Saved data entries:

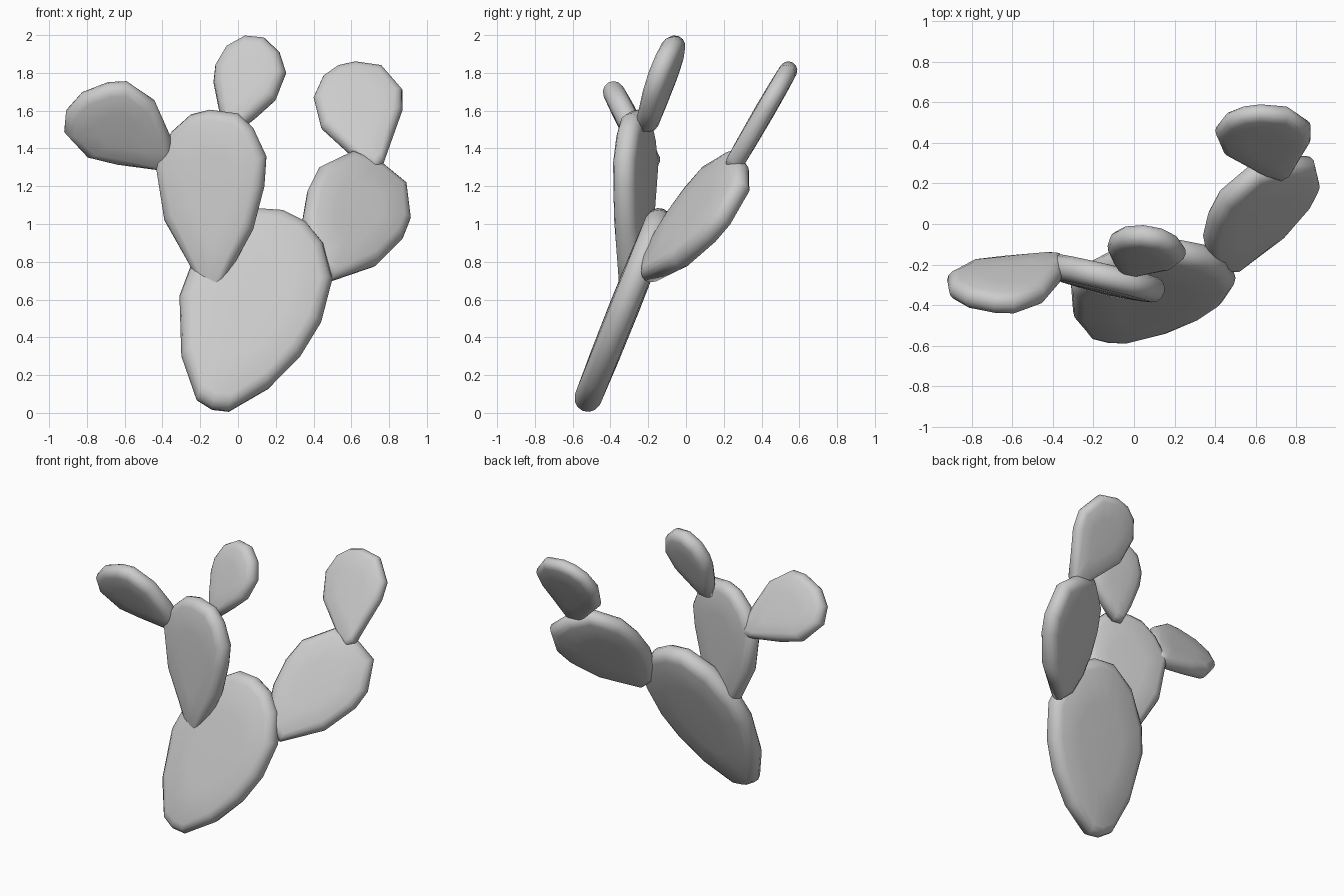
import bpy, bmesh
from mathutils import Vector


def pad(name, outline, plane, half):
    """Flat rounded pad: front outline (x, z) laid on plane y = a + b*x + c*z."""
    a, b, c = plane
    rim = [Vector((x, a + b * x + c * z, z)) for x, z in outline]
    centre = sum(rim, Vector()) / len(rim)
    normal = Vector((b, -1, c)).normalized()
    bm = bmesh.new()

    def ring(inset, height, scale=1.0):
        verts = []
        for p in rim:
            d = p - centre
            s = max(0.1, 1 - inset * half / d.length) * scale
            verts.append(bm.verts.new(centre + d * s + normal * half * height))
        return verts

    # half-round rim, then a gently domed face on each side
    side = [(0.12, 0.45), (0.42, 0.78), (0.9, 0.96)]
    rings = [ring(0.9, -1.04, 0.55)]
    rings += [ring(i, -h) for i, h in reversed(side)]
    rings += [ring(0, 0)]
    rings += [ring(i, h) for i, h in side]
    rings += [ring(0.9, 1.04, 0.55)]
    n = len(rim)
    for r0, r1 in zip(rings, rings[1:]):
        for i in range(n):
            j = (i + 1) % n
            bm.faces.new((r0[i], r0[j], r1[j], r1[i]))
    for r, h in ((rings[0], -1.07), (rings[-1], 1.07)):
        tip = bm.verts.new(centre + normal * half * h)
        for i in range(n):
            bm.faces.new((r[i], r[(i + 1) % n], tip))
    bmesh.ops.recalc_face_normals(bm, faces=bm.faces)
    for f in bm.faces:
        f.smooth = True
    me = bpy.data.meshes.new(name)
    bm.to_mesh(me)
    bm.free()
    ob = bpy.data.objects.new(name, me)
    bpy.context.collection.objects.link(ob)
    return ob


# large pad at the bottom
pad("base_pad",
    [(-0.05, 0.01), (-0.14, 0.02), (-0.22, 0.07), (-0.30, 0.30), (-0.31, 0.62),
     (-0.25, 0.78), (-0.09, 0.98), (0.10, 1.08), (0.24, 1.07), (0.36, 1.01),
     (0.45, 0.90), (0.50, 0.71), (0.44, 0.48), (0.33, 0.30), (0.16, 0.13)],
    (-0.55, 0, 0.40), 0.075)

# upright pad growing from the base
pad("middle_pad",
    [(-0.11, 0.61), (-0.17, 0.62), (-0.26, 0.79), (-0.39, 1.02), (-0.44, 1.34),
     (-0.35, 1.49), (-0.25, 1.58), (-0.15, 1.605), (0.0, 1.585), (0.08, 1.51),
     (0.15, 1.36), (0.14, 1.20), (0.08, 0.97), (-0.03, 0.77)],
    (-0.34, -0.24, 0.03), 0.065)

# left upper pad
pad("left_pad",
    [(-0.35, 1.30), (-0.40, 1.29), (-0.64, 1.32), (-0.80, 1.36), (-0.92, 1.49),
     (-0.91, 1.60), (-0.83, 1.69), (-0.69, 1.745), (-0.59, 1.75), (-0.44, 1.65),
     (-0.36, 1.47), (-0.34, 1.38)],
    (0.50, 0, -0.52), 0.06)

# top pad
pad("top_pad",
    [(-0.06, 1.49), (-0.10, 1.60), (-0.13, 1.75), (-0.12, 1.84), (-0.06, 1.94),
     (0.04, 1.995), (0.14, 1.985), (0.22, 1.91), (0.255, 1.80), (0.20, 1.66),
     (0.10, 1.57), (0.0, 1.49)],
    (-0.792, -0.15, 0.38), 0.06)

# right lower pad
pad("right_pad",
    [(0.60, 1.38), (0.43, 1.30), (0.37, 1.18), (0.345, 1.03), (0.36, 0.90),
     (0.41, 0.77), (0.49, 0.70), (0.73, 0.78), (0.87, 0.92), (0.91, 1.02),
     (0.885, 1.21), (0.75, 1.32)],
    (-0.91, 0.52, 0.63), 0.065)

# right upper pad
pad("right_top_pad",
    [(0.73, 1.285), (0.65, 1.32), (0.44, 1.51), (0.40, 1.67), (0.45, 1.78),
     (0.53, 1.835), (0.62, 1.855), (0.76, 1.835), (0.87, 1.71), (0.87, 1.60),
     (0.82, 1.46), (0.77, 1.32)],
    (-0.51, 0, 0.58), 0.05)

Task instructions:
Whenever the word "centre" shows up in a line of the entries above, copy that line.

Solution to this exercise:
    centre = sum(rim, Vector()) / len(rim)
            d = p - centre
            verts.append(bm.verts.new(centre + d * s + normal * half * height))
        tip = bm.verts.new(centre + normal * half * h)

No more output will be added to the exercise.